• **RECORDS SUPPLIED**:
*** Begin section ***

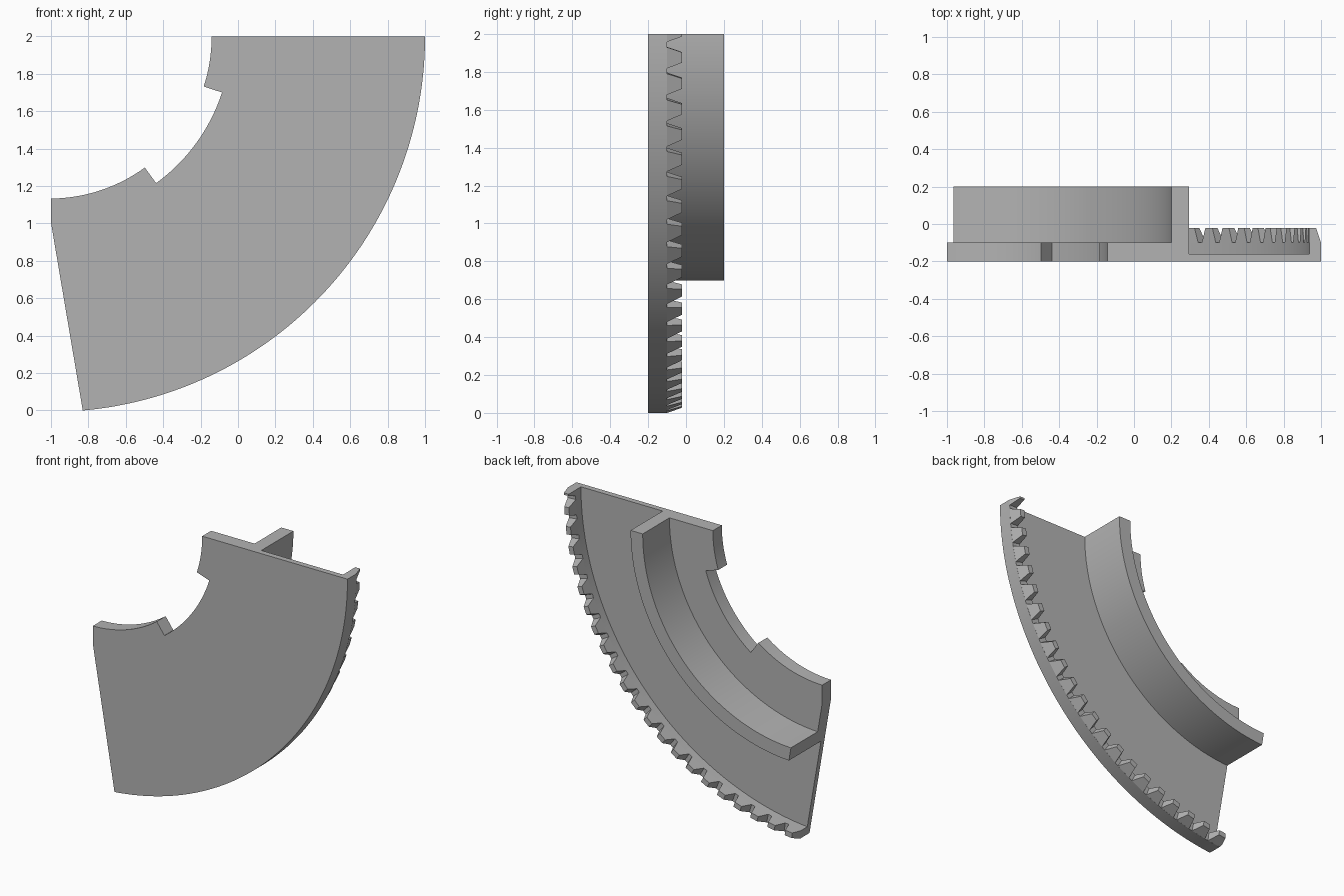
import bpy, bmesh
from math import radians, sin, cos
from mathutils import Vector

if "Cube" in bpy.data.objects:
    bpy.data.objects.remove(bpy.data.objects["Cube"])

CX, CZ = -1.008, 2.0           # pivot of the sector
R_OUT, R_RIM, R_IN, R_NOTCH = 2.008, 1.945, 0.867, 0.97
PITCH = 4.0                    # degrees per tooth

grey = bpy.data.materials.new("plain_grey")
grey.use_nodes = True
colour = (0.45, 0.45, 0.45, 1)
grey.diffuse_color = colour
grey.node_tree.nodes["Principled BSDF"].inputs["Base Color"].default_value = colour


def polar(r, y, deg):
    a = radians(deg)
    return Vector((CX + r * cos(a), y, CZ - r * sin(a)))


def trim(bm, point, normal):
    """Cut away everything beyond a plane and close the cut."""
    geom = bm.verts[:] + bm.edges[:] + bm.faces[:]
    cut = bmesh.ops.bisect_plane(bm, geom=geom, dist=1e-5, plane_co=point,
                                 plane_no=normal, clear_outer=True)
    edges = [e for e in cut["geom_cut"] if isinstance(e, bmesh.types.BMEdge)]
    bmesh.ops.holes_fill(bm, edges=edges, sides=0)


def trim_left_end(bm):
    trim(bm, (-1, 0, 1), (-1, 0, 0))
    trim(bm, (-0.83, 0, 0), (-1.005, 0, -0.17))


def finish(name, bm):
    bmesh.ops.recalc_face_normals(bm, faces=bm.faces[:])
    mesh = bpy.data.meshes.new(name)
    bm.to_mesh(mesh)
    bm.free()
    mesh.materials.append(grey)
    ob = bpy.data.objects.new(name, mesh)
    bpy.context.collection.objects.link(ob)
    return ob


# Sector body: plate, raised wall and rim swept as one cross-section
def section(inner):
    return [(inner, -0.2), (R_OUT, -0.2), (R_OUT, -0.1), (R_RIM, -0.1),
            (R_RIM, -0.16), (1.303, -0.16), (1.303, 0.2), (1.208, 0.2),
            (1.208, -0.1), (inner, -0.1)]


stations = []
for deg in range(0, 97):
    notched = 18 < deg < 54
    if deg == 18:
        stations += [(deg, R_IN), (deg, R_NOTCH)]
    elif deg == 54:
        stations += [(deg, R_NOTCH), (deg, R_IN)]
    else:
        stations.append((deg, R_NOTCH if notched else R_IN))

bm = bmesh.new()
rings = [[bm.verts.new(polar(r, y, deg)) for r, y in section(inner)]
         for deg, inner in stations]
for a, b in zip(rings, rings[1:]):
    for i in range(len(a)):
        j = (i + 1) % len(a)
        bm.faces.new((a[i], a[j], b[j], b[i]))
bm.faces.new(rings[0])
bm.faces.new(rings[-1])
bmesh.ops.remove_doubles(bm, verts=bm.verts[:], dist=1e-5)
trim_left_end(bm)
body = finish("sector_body", bm)

bpy.ops.object.select_all(action="DESELECT")
body.select_set(True)
bpy.context.view_layer.objects.active = body
bpy.ops.object.shade_smooth_by_angle(angle=radians(20))

# Rim teeth: tapered blocks, trimmed flush with both ends
bm = bmesh.new()
for k in range(23):
    centre = -0.4 + k * PITCH
    for v in bmesh.ops.create_cube(bm, size=2)["verts"]:
        tip = v.co.y > 0
        half = PITCH * (0.2 if tip else 0.4)
        outer = 1.982 if tip else R_OUT
        v.co = polar(outer if v.co.x > 0 else R_RIM,
                     -0.022 if tip else -0.1, centre + half * v.co.z)
trim(bm, (0, 0, CZ), (0, 0, 1))
trim_left_end(bm)
finish("rim_teeth", bm)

*** End section ***

• **TASK TO COMPLETE**: Could you repeat the listing above exactly, omitting its pictures?

• **TASK SOLUTION**:
import bpy, bmesh
from math import radians, sin, cos
from mathutils import Vector

if "Cube" in bpy.data.objects:
    bpy.data.objects.remove(bpy.data.objects["Cube"])

CX, CZ = -1.008, 2.0           # pivot of the sector
R_OUT, R_RIM, R_IN, R_NOTCH = 2.008, 1.945, 0.867, 0.97
PITCH = 4.0                    # degrees per tooth

grey = bpy.data.materials.new("plain_grey")
grey.use_nodes = True
colour = (0.45, 0.45, 0.45, 1)
grey.diffuse_color = colour
grey.node_tree.nodes["Principled BSDF"].inputs["Base Color"].default_value = colour


def polar(r, y, deg):
    a = radians(deg)
    return Vector((CX + r * cos(a), y, CZ - r * sin(a)))


def trim(bm, point, normal):
    """Cut away everything beyond a plane and close the cut."""
    geom = bm.verts[:] + bm.edges[:] + bm.faces[:]
    cut = bmesh.ops.bisect_plane(bm, geom=geom, dist=1e-5, plane_co=point,
                                 plane_no=normal, clear_outer=True)
    edges = [e for e in cut["geom_cut"] if isinstance(e, bmesh.types.BMEdge)]
    bmesh.ops.holes_fill(bm, edges=edges, sides=0)


def trim_left_end(bm):
    trim(bm, (-1, 0, 1), (-1, 0, 0))
    trim(bm, (-0.83, 0, 0), (-1.005, 0, -0.17))


def finish(name, bm):
    bmesh.ops.recalc_face_normals(bm, faces=bm.faces[:])
    mesh = bpy.data.meshes.new(name)
    bm.to_mesh(mesh)
    bm.free()
    mesh.materials.append(grey)
    ob = bpy.data.objects.new(name, mesh)
    bpy.context.collection.objects.link(ob)
    return ob


# Sector body: plate, raised wall and rim swept as one cross-section
def section(inner):
    return [(inner, -0.2), (R_OUT, -0.2), (R_OUT, -0.1), (R_RIM, -0.1),
            (R_RIM, -0.16), (1.303, -0.16), (1.303, 0.2), (1.208, 0.2),
            (1.208, -0.1), (inner, -0.1)]


stations = []
for deg in range(0, 97):
    notched = 18 < deg < 54
    if deg == 18:
        stations += [(deg, R_IN), (deg, R_NOTCH)]
    elif deg == 54:
        stations += [(deg, R_NOTCH), (deg, R_IN)]
    else:
        stations.append((deg, R_NOTCH if notched else R_IN))

bm = bmesh.new()
rings = [[bm.verts.new(polar(r, y, deg)) for r, y in section(inner)]
         for deg, inner in stations]
for a, b in zip(rings, rings[1:]):
    for i in range(len(a)):
        j = (i + 1) % len(a)
        bm.faces.new((a[i], a[j], b[j], b[i]))
bm.faces.new(rings[0])
bm.faces.new(rings[-1])
bmesh.ops.remove_doubles(bm, verts=bm.verts[:], dist=1e-5)
trim_left_end(bm)
body = finish("sector_body", bm)

bpy.ops.object.select_all(action="DESELECT")
body.select_set(True)
bpy.context.view_layer.objects.active = body
bpy.ops.object.shade_smooth_by_angle(angle=radians(20))

# Rim teeth: tapered blocks, trimmed flush with both ends
bm = bmesh.new()
for k in range(23):
    centre = -0.4 + k * PITCH
    for v in bmesh.ops.create_cube(bm, size=2)["verts"]:
        tip = v.co.y > 0
        half = PITCH * (0.2 if tip else 0.4)
        outer = 1.982 if tip else R_OUT
        v.co = polar(outer if v.co.x > 0 else R_RIM,
                     -0.022 if tip else -0.1, centre + half * v.co.z)
trim(bm, (0, 0, CZ), (0, 0, 1))
trim_left_end(bm)
finish("rim_teeth", bm)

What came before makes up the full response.